New year; old problems
An enthusiastic Fifth National Bioethics Conference recently concluded at St John's Hospital, Bangalore. Most participants came away feeling energised; but unless that translates into concerted action to improve the public's access to good healthcare, such gatherings would be futile. An editorial in this issue outlines the challenge of keeping the ethics movement going. Another analyses the continuing distortions in state policy on women's health and welfare as reflected in the indefensible deaths of 13 poor women in Bilaspur. How traditional caste oppression and inequities have been conveniently absorbed into modern Indian society is traced in one article; while varied manifestations of unequal treatment given to patients in the public health sector, the elderly , the mentally ill, extending even to the dead, are explored by other authors. The law pertaining to surrogacy and the draft amendments to the Medical Termination of Pregnancy Act are critically examined in two articles, while an author discusses the researchers' obligation of disclosure of randomisation to patients and their families.

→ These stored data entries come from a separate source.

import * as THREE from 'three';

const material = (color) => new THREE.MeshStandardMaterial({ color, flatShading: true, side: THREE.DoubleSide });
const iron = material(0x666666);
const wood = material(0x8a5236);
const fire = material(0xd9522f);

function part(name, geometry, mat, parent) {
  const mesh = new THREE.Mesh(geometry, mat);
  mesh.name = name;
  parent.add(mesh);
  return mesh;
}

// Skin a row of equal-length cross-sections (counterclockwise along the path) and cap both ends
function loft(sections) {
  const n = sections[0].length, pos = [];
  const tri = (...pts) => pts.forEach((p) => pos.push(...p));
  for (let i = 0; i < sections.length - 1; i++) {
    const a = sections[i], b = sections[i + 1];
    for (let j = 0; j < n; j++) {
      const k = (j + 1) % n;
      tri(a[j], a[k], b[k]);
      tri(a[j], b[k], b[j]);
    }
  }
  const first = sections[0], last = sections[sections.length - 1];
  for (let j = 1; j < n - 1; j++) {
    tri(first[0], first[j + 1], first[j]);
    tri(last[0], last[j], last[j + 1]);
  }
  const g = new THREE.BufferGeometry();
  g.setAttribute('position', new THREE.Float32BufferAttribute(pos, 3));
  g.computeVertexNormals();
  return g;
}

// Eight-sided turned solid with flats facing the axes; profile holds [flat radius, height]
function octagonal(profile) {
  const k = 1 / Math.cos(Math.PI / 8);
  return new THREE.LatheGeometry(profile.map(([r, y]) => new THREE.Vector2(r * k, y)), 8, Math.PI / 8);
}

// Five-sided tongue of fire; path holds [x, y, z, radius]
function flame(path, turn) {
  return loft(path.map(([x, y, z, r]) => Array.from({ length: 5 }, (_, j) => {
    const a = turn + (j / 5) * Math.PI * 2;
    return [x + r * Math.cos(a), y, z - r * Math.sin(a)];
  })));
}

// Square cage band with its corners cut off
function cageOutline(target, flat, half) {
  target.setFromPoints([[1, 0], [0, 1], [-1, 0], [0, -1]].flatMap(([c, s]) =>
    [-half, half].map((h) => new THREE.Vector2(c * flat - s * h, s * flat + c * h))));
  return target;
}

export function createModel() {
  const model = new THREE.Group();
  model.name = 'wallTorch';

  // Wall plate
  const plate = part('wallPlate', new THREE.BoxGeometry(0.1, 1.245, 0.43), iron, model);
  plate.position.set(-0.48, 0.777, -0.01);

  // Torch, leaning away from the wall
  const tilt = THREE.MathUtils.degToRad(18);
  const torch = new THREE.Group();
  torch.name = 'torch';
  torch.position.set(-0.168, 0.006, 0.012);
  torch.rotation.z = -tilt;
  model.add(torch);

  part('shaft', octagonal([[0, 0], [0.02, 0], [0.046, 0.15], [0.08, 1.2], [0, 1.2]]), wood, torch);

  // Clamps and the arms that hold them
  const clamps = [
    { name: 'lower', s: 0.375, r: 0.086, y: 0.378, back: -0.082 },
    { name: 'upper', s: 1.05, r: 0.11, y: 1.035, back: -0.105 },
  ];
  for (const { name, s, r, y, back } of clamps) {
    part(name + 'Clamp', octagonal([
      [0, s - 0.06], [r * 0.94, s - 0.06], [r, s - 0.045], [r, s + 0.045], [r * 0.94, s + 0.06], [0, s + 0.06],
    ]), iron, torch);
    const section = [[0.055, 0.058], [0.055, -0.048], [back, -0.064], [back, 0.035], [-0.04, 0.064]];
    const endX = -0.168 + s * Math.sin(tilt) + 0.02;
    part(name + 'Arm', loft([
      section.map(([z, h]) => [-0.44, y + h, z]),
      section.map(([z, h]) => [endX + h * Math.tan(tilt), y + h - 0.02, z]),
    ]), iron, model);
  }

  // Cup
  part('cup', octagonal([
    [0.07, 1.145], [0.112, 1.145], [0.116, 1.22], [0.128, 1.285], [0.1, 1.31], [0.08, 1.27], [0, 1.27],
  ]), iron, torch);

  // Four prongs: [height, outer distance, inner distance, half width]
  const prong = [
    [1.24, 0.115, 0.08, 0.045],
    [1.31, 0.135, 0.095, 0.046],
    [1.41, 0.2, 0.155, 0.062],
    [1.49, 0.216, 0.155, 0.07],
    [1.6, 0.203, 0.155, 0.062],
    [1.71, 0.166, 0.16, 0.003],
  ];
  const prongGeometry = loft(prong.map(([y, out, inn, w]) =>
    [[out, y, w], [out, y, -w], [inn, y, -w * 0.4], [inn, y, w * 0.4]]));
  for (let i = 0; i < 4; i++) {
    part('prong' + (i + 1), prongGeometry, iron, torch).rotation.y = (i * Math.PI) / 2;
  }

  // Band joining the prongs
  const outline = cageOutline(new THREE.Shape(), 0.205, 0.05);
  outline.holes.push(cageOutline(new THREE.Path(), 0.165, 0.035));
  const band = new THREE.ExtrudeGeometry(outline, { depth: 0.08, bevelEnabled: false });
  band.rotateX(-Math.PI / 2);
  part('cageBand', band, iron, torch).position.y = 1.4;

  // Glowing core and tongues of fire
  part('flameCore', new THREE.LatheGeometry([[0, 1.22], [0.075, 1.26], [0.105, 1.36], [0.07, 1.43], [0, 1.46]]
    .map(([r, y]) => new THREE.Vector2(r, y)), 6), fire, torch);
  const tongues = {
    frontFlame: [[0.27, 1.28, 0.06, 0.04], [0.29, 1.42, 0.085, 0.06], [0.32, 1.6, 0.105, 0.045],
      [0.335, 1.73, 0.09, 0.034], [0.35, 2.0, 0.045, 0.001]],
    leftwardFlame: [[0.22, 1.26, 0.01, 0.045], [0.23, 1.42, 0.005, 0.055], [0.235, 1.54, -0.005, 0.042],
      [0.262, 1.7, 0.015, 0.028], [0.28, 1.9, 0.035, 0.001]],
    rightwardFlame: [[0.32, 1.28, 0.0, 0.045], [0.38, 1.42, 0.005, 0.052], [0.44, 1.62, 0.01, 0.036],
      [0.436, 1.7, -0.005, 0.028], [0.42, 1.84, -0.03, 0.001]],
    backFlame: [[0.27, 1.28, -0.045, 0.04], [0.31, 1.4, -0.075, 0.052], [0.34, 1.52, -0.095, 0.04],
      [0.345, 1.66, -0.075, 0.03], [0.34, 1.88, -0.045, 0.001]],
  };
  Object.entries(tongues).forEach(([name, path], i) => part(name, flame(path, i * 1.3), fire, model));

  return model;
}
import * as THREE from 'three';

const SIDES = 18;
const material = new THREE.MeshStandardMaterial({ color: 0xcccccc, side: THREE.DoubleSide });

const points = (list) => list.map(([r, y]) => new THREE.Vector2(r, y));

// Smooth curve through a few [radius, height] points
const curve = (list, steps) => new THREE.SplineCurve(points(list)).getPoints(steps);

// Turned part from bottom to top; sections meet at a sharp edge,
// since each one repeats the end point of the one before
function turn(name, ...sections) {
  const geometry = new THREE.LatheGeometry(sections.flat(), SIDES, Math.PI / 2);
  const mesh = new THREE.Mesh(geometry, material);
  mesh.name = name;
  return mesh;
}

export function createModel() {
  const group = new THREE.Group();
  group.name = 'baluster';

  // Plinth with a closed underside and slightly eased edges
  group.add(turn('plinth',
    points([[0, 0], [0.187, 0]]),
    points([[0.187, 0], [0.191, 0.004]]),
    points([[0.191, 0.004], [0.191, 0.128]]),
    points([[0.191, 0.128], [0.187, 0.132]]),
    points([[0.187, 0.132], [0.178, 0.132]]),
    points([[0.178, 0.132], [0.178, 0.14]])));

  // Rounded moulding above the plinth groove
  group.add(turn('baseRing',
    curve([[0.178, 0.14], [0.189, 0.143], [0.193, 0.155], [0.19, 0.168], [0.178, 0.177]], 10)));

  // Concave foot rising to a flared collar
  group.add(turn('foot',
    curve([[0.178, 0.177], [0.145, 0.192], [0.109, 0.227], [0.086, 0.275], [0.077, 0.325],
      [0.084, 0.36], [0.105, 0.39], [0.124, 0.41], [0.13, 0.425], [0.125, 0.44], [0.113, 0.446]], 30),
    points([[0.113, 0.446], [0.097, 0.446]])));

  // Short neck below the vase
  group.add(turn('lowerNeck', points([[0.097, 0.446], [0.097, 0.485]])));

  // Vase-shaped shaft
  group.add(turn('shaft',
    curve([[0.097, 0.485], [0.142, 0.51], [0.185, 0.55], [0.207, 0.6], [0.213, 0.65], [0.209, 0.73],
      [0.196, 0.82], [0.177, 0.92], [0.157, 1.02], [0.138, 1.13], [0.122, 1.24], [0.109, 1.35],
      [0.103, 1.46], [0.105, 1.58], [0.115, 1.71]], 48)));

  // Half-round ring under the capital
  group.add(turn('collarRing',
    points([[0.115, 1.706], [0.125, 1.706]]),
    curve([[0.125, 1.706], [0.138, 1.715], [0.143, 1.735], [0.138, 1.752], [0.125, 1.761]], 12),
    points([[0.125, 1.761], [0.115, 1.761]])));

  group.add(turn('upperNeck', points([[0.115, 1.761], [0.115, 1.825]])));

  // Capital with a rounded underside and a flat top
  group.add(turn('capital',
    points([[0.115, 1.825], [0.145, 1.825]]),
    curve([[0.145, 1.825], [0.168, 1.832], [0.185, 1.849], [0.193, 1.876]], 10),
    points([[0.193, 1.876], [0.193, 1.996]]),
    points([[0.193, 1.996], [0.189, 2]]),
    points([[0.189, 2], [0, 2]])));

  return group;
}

IJME begins its 23rd year of continuous publication. This achievement would never have been possible without the participation and support of many. We mourned the passing of Dr Bashir Mamdani earlier, and now that of another stalwart, Dr Manu Kothari, who remained active to the very end.
Cover credit: Original painting, courtesy of the artist, Mohan Des.